A living website is one that is constantly growing over a period of time. It grows via a blog, or by supplying creative fresh content on new pages. In the past, the website design process would go as follows: pay a developer for the design, supply him or her your initial content, continually supply fresh content to the web developer to make those changes to your site (paying him or her a fee each time you do so). Not only is this cost prohibitive, but it does not encourage the website owner to supply lots of new content on a frequent basis (a key factor in search engine optimization). Today, more and more websites are coming alive thanks to Content Management Systems (CMS). CMS for websites allow website owners to update certain content via electronic forms as opposed to changing the raw HTML code or other programing language. So what are the benefits to CMS:
- Saves Money — Less maintenance performed on the site by your web designer
- More Business – A website that is managed with CMS is up to date, which is a major factor in your visitors taking the next step and contacting your business
- Search Engine Optimization (SEO) — A website with lots of fresh content shows up higher in search engines
One drawback of CMS designed websites is that they usually cost more upfront because the website developer has to design your site around a CMS framework. This involves a more sophisticated programing language such as PHP and knowledge of a particular CMS system. Some example of CMS systems include:
- CMS Made Simple
Usually CMS frameworks have default themes that can be used with them, but who wants a website that is not unique. A good website developer can build a custom theme around a certain CMS framework so that the website owner can easily adjust his or her website as often as they like without any maintenance fees or delay.
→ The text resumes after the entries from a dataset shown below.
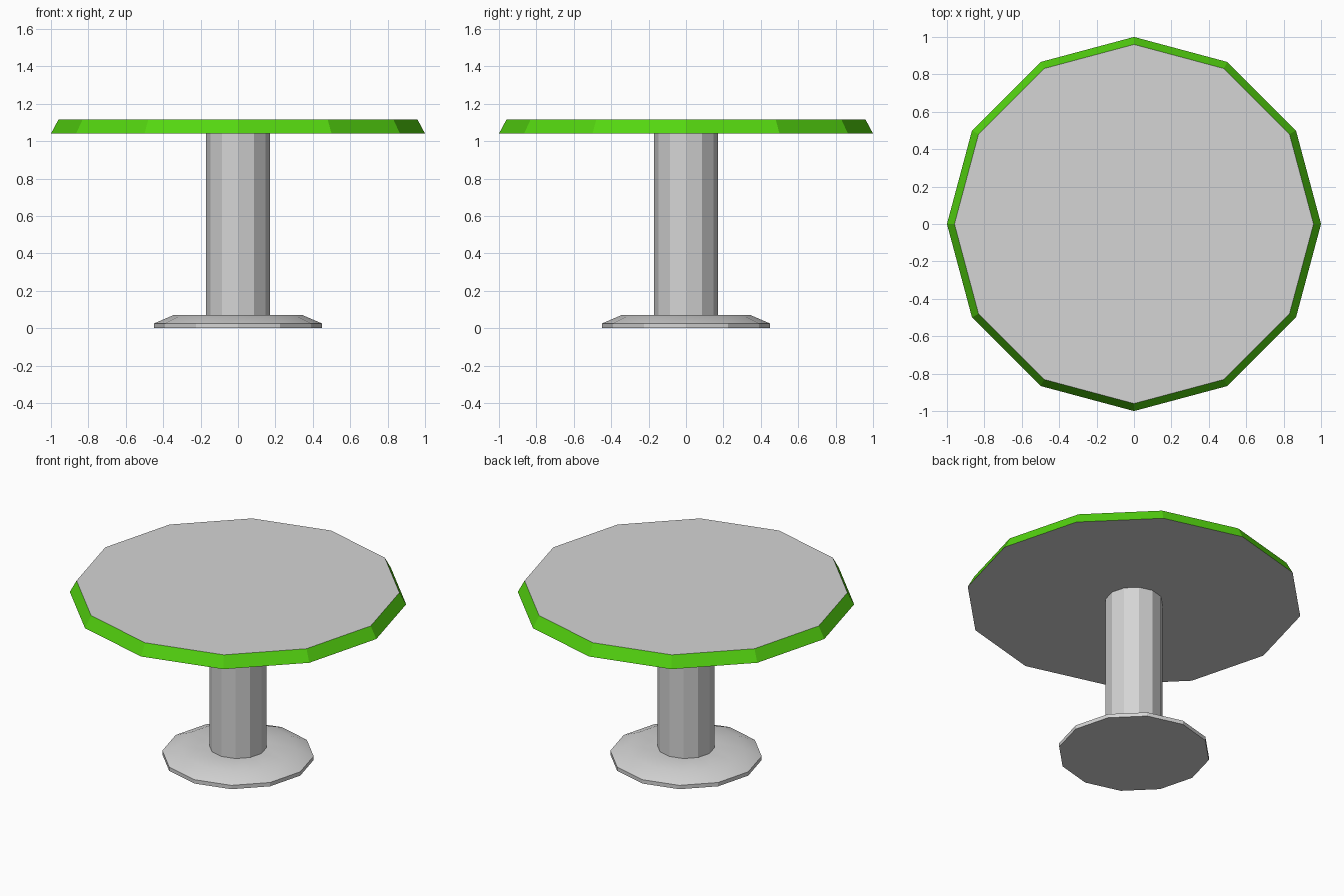
import bpy
import bmesh
from math import cos, sin, tau, radians

cube = bpy.data.objects.get("Cube")
if cube:
    bpy.data.objects.remove(cube, do_unlink=True)

SIDES = 12


def make_material(name, rgb):
    mat = bpy.data.materials.new(name)
    mat.use_nodes = True
    colour = (*rgb, 1.0)
    mat.diffuse_color = colour
    mat.node_tree.nodes["Principled BSDF"].inputs["Base Color"].default_value = colour
    return mat


grey = make_material("light grey", (0.66, 0.66, 0.66))
green = make_material("bright green", (0.09, 0.67, 0.005))


def turned_part(name, profile, materials):
    """Stack twelve-sided rings of (radius, height) and cap both ends."""
    bm = bmesh.new()
    rings = [[bm.verts.new((r * cos(tau * i / SIDES), r * sin(tau * i / SIDES), z))
              for i in range(SIDES)] for r, z in profile]
    for low, high in zip(rings, rings[1:]):
        for i in range(SIDES):
            j = (i + 1) % SIDES
            bm.faces.new((low[i], low[j], high[j], high[i]))
    bm.faces.new(rings[0][::-1])
    bm.faces.new(rings[-1])
    bm.normal_update()
    mesh = bpy.data.meshes.new(name)
    bm.to_mesh(mesh)
    bm.free()
    for mat in materials:
        mesh.materials.append(mat)
    obj = bpy.data.objects.new(name, mesh)
    bpy.context.collection.objects.link(obj)
    return obj


# Foot with a low sloping top, smooth across the slope
foot = turned_part("foot", [(0.45, 0), (0.45, 0.025), (0.345, 0.07), (0.17, 0.07)], [grey])
bpy.ops.object.select_all(action="DESELECT")
foot.select_set(True)
bpy.context.view_layer.objects.active = foot
bpy.ops.object.shade_smooth_by_angle(angle=radians(28))

# Faceted column
turned_part("column", [(0.17, 0.07), (0.17, 1.04)], [grey])

# Table top with a bevelled green rim
top = turned_part("table_top", [(1.0, 1.04), (0.96, 1.115)], [grey, green])
for face in top.data.polygons:
    face.material_index = 1 if abs(face.normal.z) < 0.9 else 0
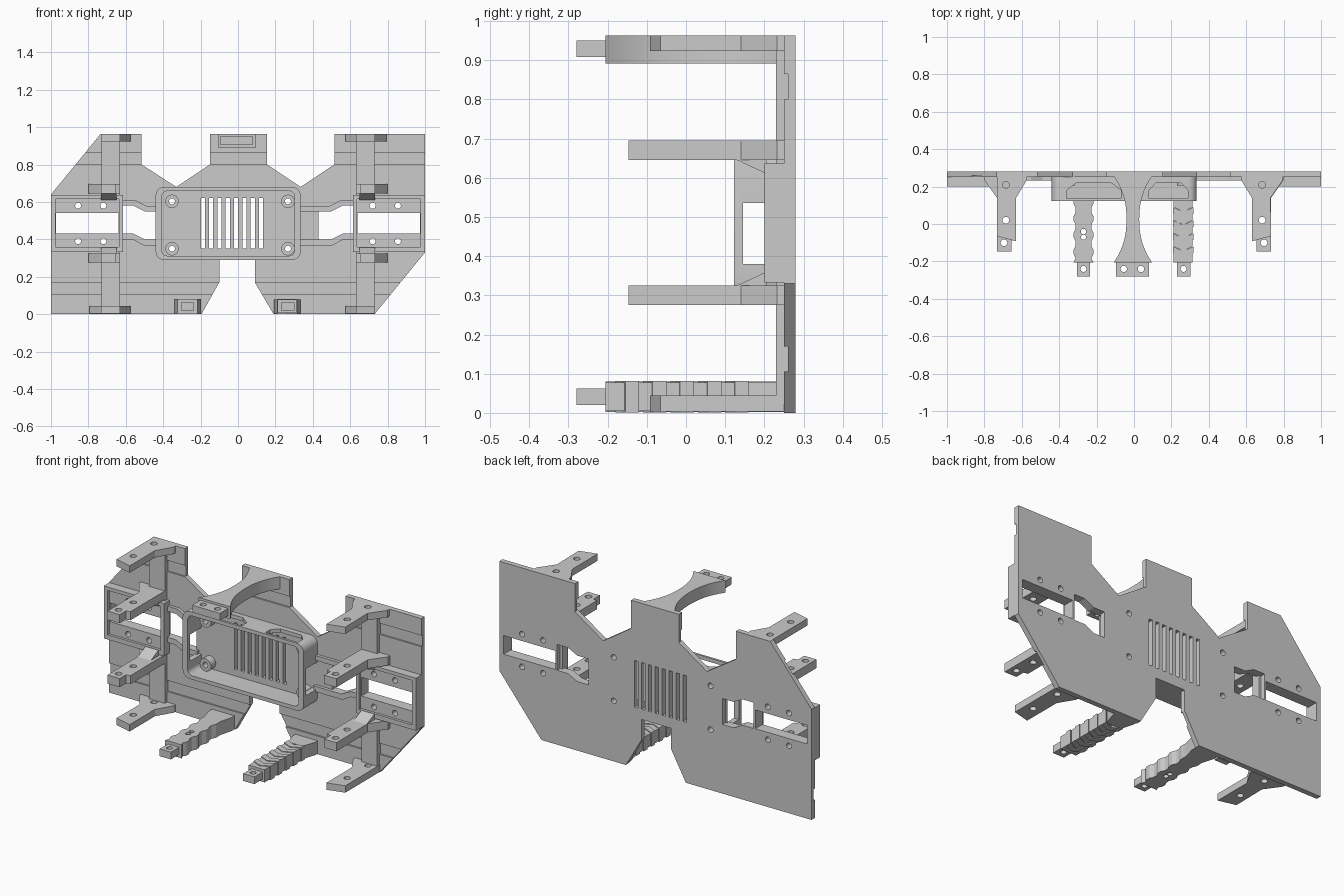
import bpy, bmesh, math

if "Cube" in bpy.data.objects:
    bpy.data.objects.remove(bpy.data.objects["Cube"])


def prism(name, pts, axis, lo, hi):
    """Extrude a 2D outline along an axis: x takes (y,z), y takes (x,z), z takes (x,y)."""
    place = {'x': lambda a, b, t: (t, a, b), 'y': lambda a, b, t: (a, t, b),
             'z': lambda a, b, t: (a, b, t)}[axis]
    bm = bmesh.new()
    rings = [[bm.verts.new(place(a, b, t)) for a, b in pts] for t in (lo, hi)]
    bm.faces.new(rings[0])
    bm.faces.new(rings[1])
    n = len(pts)
    for i in range(n):
        j = (i + 1) % n
        bm.faces.new((rings[0][i], rings[0][j], rings[1][j], rings[1][i]))
    bmesh.ops.recalc_face_normals(bm, faces=bm.faces)
    me = bpy.data.meshes.new(name)
    bm.to_mesh(me)
    bm.free()
    ob = bpy.data.objects.new(name, me)
    bpy.context.collection.objects.link(ob)
    return ob


def rect(a, b, c, d):
    return [(a, c), (b, c), (b, d), (a, d)]


def ring(cx, cy, r, n=24):
    return [(cx + r * math.cos(2 * math.pi * i / n), cy + r * math.sin(2 * math.pi * i / n)) for i in range(n)]


def round_rect(a, b, c, d, r, n=6):
    pts = []
    for k, (x, y) in enumerate([(b - r, d - r), (a + r, d - r), (a + r, c + r), (b - r, c + r)]):
        for i in range(n + 1):
            t = math.pi / 2 * (k + i / n)
            pts.append((x + r * math.cos(t), y + r * math.sin(t)))
    return pts


def flip(pts, s):
    return [(x * s, y) for x, y in pts]


def cut(ob, cutters):
    for c in cutters:
        c.hide_render = True
        m = ob.modifiers.new('cut', 'BOOLEAN')
        m.operation, m.solver, m.object = 'DIFFERENCE', 'EXACT', c
    dg = bpy.context.evaluated_depsgraph_get()
    me = bpy.data.meshes.new_from_object(ob.evaluated_get(dg))
    ob.modifiers.clear()
    ob.data = me
    for c in cutters:
        bpy.data.objects.remove(c)
    return ob


def hole(x, z, r):
    return prism('cutter', ring(x, z, r), 'y', 0.05, 0.35)


SERVO = rect(0.64, 0.972, 0.432, 0.54)
CABLE = [(0.63, 0.58), (0.56, 0.58), (0.5, 0.55), (0.43, 0.55), (0.43, 0.4), (0.5, 0.4), (0.56, 0.43), (0.63, 0.43)]
RIM = [(0.625, 0.61), (0.55, 0.61), (0.49, 0.578), (0.32, 0.578), (0.32, 0.368), (0.505, 0.368), (0.565, 0.4), (0.625, 0.4)]
SCREWS = [(x, z) for x in (0.72, 0.855) for z in (0.39, 0.58)]
POSTS = [(x, z) for x in (-0.353, 0.267) for z in (0.35, 0.603)]

# Back plate with cut-outs and shallow front grooves
outline = [(-0.735, .963), (-0.515, .963), (-0.515, .8), (-0.33, .68), (-0.15, .8), (-0.15, .963),
           (0.155, .963), (0.155, .8), (0.335, .68), (0.515, .8), (0.515, .963), (1, .963), (1, .33),
           (0.73, 0), (0.19, 0), (0.09, .17), (0.09, .29), (-0.1, .29), (-0.1, .17), (-0.195, 0),
           (-1, 0), (-1, .64)]
plate = prism('back_plate', outline, 'y', 0.25, 0.28)
cutters = [prism('cutter', rect(-1.1, 1.1, a, a + 0.065), 'y', 0.2, 0.26) for a in (0.105, 0.8)]
cutters += [prism('cutter', rect(x - 0.011, x + 0.011, 0.35, 0.62), 'y', 0.2, 0.3)
            for x in (-0.188 + 0.0445 * i for i in range(8))]
cutters += [hole(x, z, 0.016) for x, z in POSTS]
for s in (-1, 1):
    cutters += [prism('cutter', flip(p, s), 'y', 0.2, 0.3) for p in (SERVO, CABLE)]
    cutters += [hole(s * x, z, 0.016) for x, z in SCREWS]
cut(plate, cutters)

# Open electronics tray with side and top windows
tray = prism('tray_wall', round_rect(-0.44, 0.335, 0.29, 0.68, 0.045), 'y', 0.122, 0.252)
arch = [(0, .135), (1, .135), (1, .18), (.82, .22), (.18, .22), (0, .18)]
cut(tray, [prism('cutter', round_rect(-0.408, 0.303, 0.312, 0.658, 0.03), 'y', 0.05, 0.3),
           prism('cutter', rect(0.145, 0.25, 0.38, 0.535), 'x', -0.6, -0.38),
           prism('cutter', rect(0.145, 0.25, 0.38, 0.535), 'x', 0.28, 0.5)]
    + [prism('cutter', [(x + u * w, y) for u, y in arch], 'z', 0.63, 0.75)
       for x, w in ((-0.36, 0.29), (0.08, 0.21))])
for x, z in POSTS:
    cut(prism('tray_standoff', ring(x, z, 0.036), 'y', 0.205, 0.252), [hole(x, z, 0.016)])

# Limb mount arms, servo frames and cable channels on both sides
for s in (-1, 1):
    frame = prism('servo_frame', flip(rect(0.615, 1, 0.333, 0.637), s), 'y', 0.2, 0.252)
    cut(frame, [prism('cutter', flip(rect(0.635, 0.975, 0.36, 0.617), s), 'y', 0.1, 0.215),
                prism('cutter', flip(SERVO, s), 'y', 0.1, 0.3)]
        + [hole(s * x, z, 0.016) for x, z in SCREWS])
    rim = RIM if s > 0 else [(max(x, 0.425), z) for x, z in RIM]
    cut(prism('cable_channel_rim', flip(rim, s), 'y', 0.232, 0.252),
        [prism('cutter', flip([(0.3 if x == 0.43 else 0.7 if x == 0.63 else x, z) for x, z in CABLE], s),
               'y', 0.1, 0.3)])
    for a, b in ((0.005, 0.334), (0.636, 0.962)):
        prism('arm_column', flip(rect(0.63, 0.73, a, b), s), 'y', 0.23, 0.262)

    for z in (0.004, 0.923):
        inner = (0.575, 0.25), (0.575, 0.232), (0.63, 0.14)
        # the outer flare is missing where the plate corner is cut away
        full = (z > 0.5) == (s > 0)
        outer = [(0.73, 0.14), (0.795, 0.232), (0.795, 0.25)] if full else [(0.733, 0.14), (0.733, 0.25)]
        arm = prism('outer_arm', flip([*inner, (0.63, -0.092), (0.733, -0.065), *outer], s), 'z', z, z + 0.04)
        cut(arm, [prism('cutter', ring(s * 0.685, y, 0.018), 'z', z - 0.1, z + 0.1) for y in (0.02, 0.21)])

    for z, edge, tip in ((0.275, 0.325, 0.36), (0.645, 0.645, 0.61)):
        pts = [(0.63, 0.25), (0.63, -0.085), (0.655, -0.09), (0.655, -0.147), (0.733, -0.147),
               (0.733, 0.14), (0.798, 0.232), (0.798, 0.25)]
        arm = prism('middle_arm', flip(pts, s), 'z', z, z + 0.05)
        cut(arm, [prism('cutter', ring(s * x, y, 0.018), 'z', z - 0.1, z + 0.1)
                  for x, y in ((0.695, -0.1), (0.685, 0.02))])
        # wedge under the middle arm, resting on the servo frame
        prism('arm_gusset', [(0.13, edge), (0.205, edge), (0.205, tip)], 'x', *sorted((s * 0.65, s * 0.733)))

# Curved upper bracket with two-hole tip
ys = [0.255 - 0.46 * i / 28 for i in range(29)]
half = [0.034 + 0.068 * (abs(y - 0.025) / 0.23) ** 2.3 for y in ys]
cx = -0.006
prism('top_bracket', [(cx - w, y) for w, y in zip(half, ys)]
      + [(cx + w, y) for w, y in reversed(list(zip(half, ys)))], 'z', 0.892, 0.963)
cut(prism('top_bracket_tip', rect(-0.097, 0.08, -0.28, -0.2), 'z', 0.908, 0.95),
    [prism('cutter', ring(x, -0.24, 0.017), 'z', 0.8, 1) for x in (-0.055, 0.037)])

# Lower left bracket with wavy sides
side = [(0.072, 0.252), (0.072, 0.22), (0.052, 0.15)]
side += [(0.053 if (i // 2) % 2 == 0 else 0.042, 0.13 - 0.0223 * i) for i in range(15)] + [(0.053, -0.205)]
left = prism('lower_left_bracket', [(-0.27 - w, y) for w, y in side]
             + [(-0.27 + w, y) for w, y in reversed(side)], 'z', 0.002, 0.08)
cut(left, [prism('cutter', ring(-0.27, y, 0.014), 'z', -0.1, 0.2) for y in (-0.04, -0.07)])

# Lower right bracket made of chevron segments
prism('lower_right_bracket_root', [(0.192, 0.252), (0.192, 0.23), (0.215, 0.15), (0.31, 0.15),
                                   (0.335, 0.23), (0.335, 0.252)], 'z', 0.003, 0.078)
for i in range(10):
    y0, y1, e = 0.16 - 0.035 * i, 0.125 - 0.035 * i, 0.004 * (i % 2)
    w = 0.055 - e
    y1 = max(y1, -0.18)
    end = -0.205 if i == 9 else y1 - 0.025
    prism('lower_right_bracket_segment', [(0.263 - w, y0), (0.263, y0 - 0.025), (0.263 + w, y0),
          (0.263 + w, end if i == 9 else y1), (0.263, end), (0.263 - w, end if i == 9 else y1)],
          'z', 0.001 + e, 0.082 - e)

# Drilled tips of the lower brackets
for x in (-0.27, 0.265):
    cut(prism('lower_bracket_tip', rect(x - 0.036, x + 0.036, -0.28, -0.2), 'z', 0.02, 0.062),
        [prism('cutter', ring(x, -0.24, 0.016), 'z', -0.1, 0.2)])

# Smooth the round surfaces, keep hard edges
bpy.ops.object.select_all(action='SELECT')
bpy.context.view_layer.objects.active = plate
bpy.ops.object.shade_smooth_by_angle(angle=math.radians(25))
Keep in mind that not everything can, or should be capable of being altered or updated with CMS. Your website developer should focus particular aspects of your website that are likely to be changing around CMS, but leave other parts hard coded for simplicity purposes. If you could change every part of a website with CMS, it would not only be a security risk, but its likely the user could delete parts of the website by accident.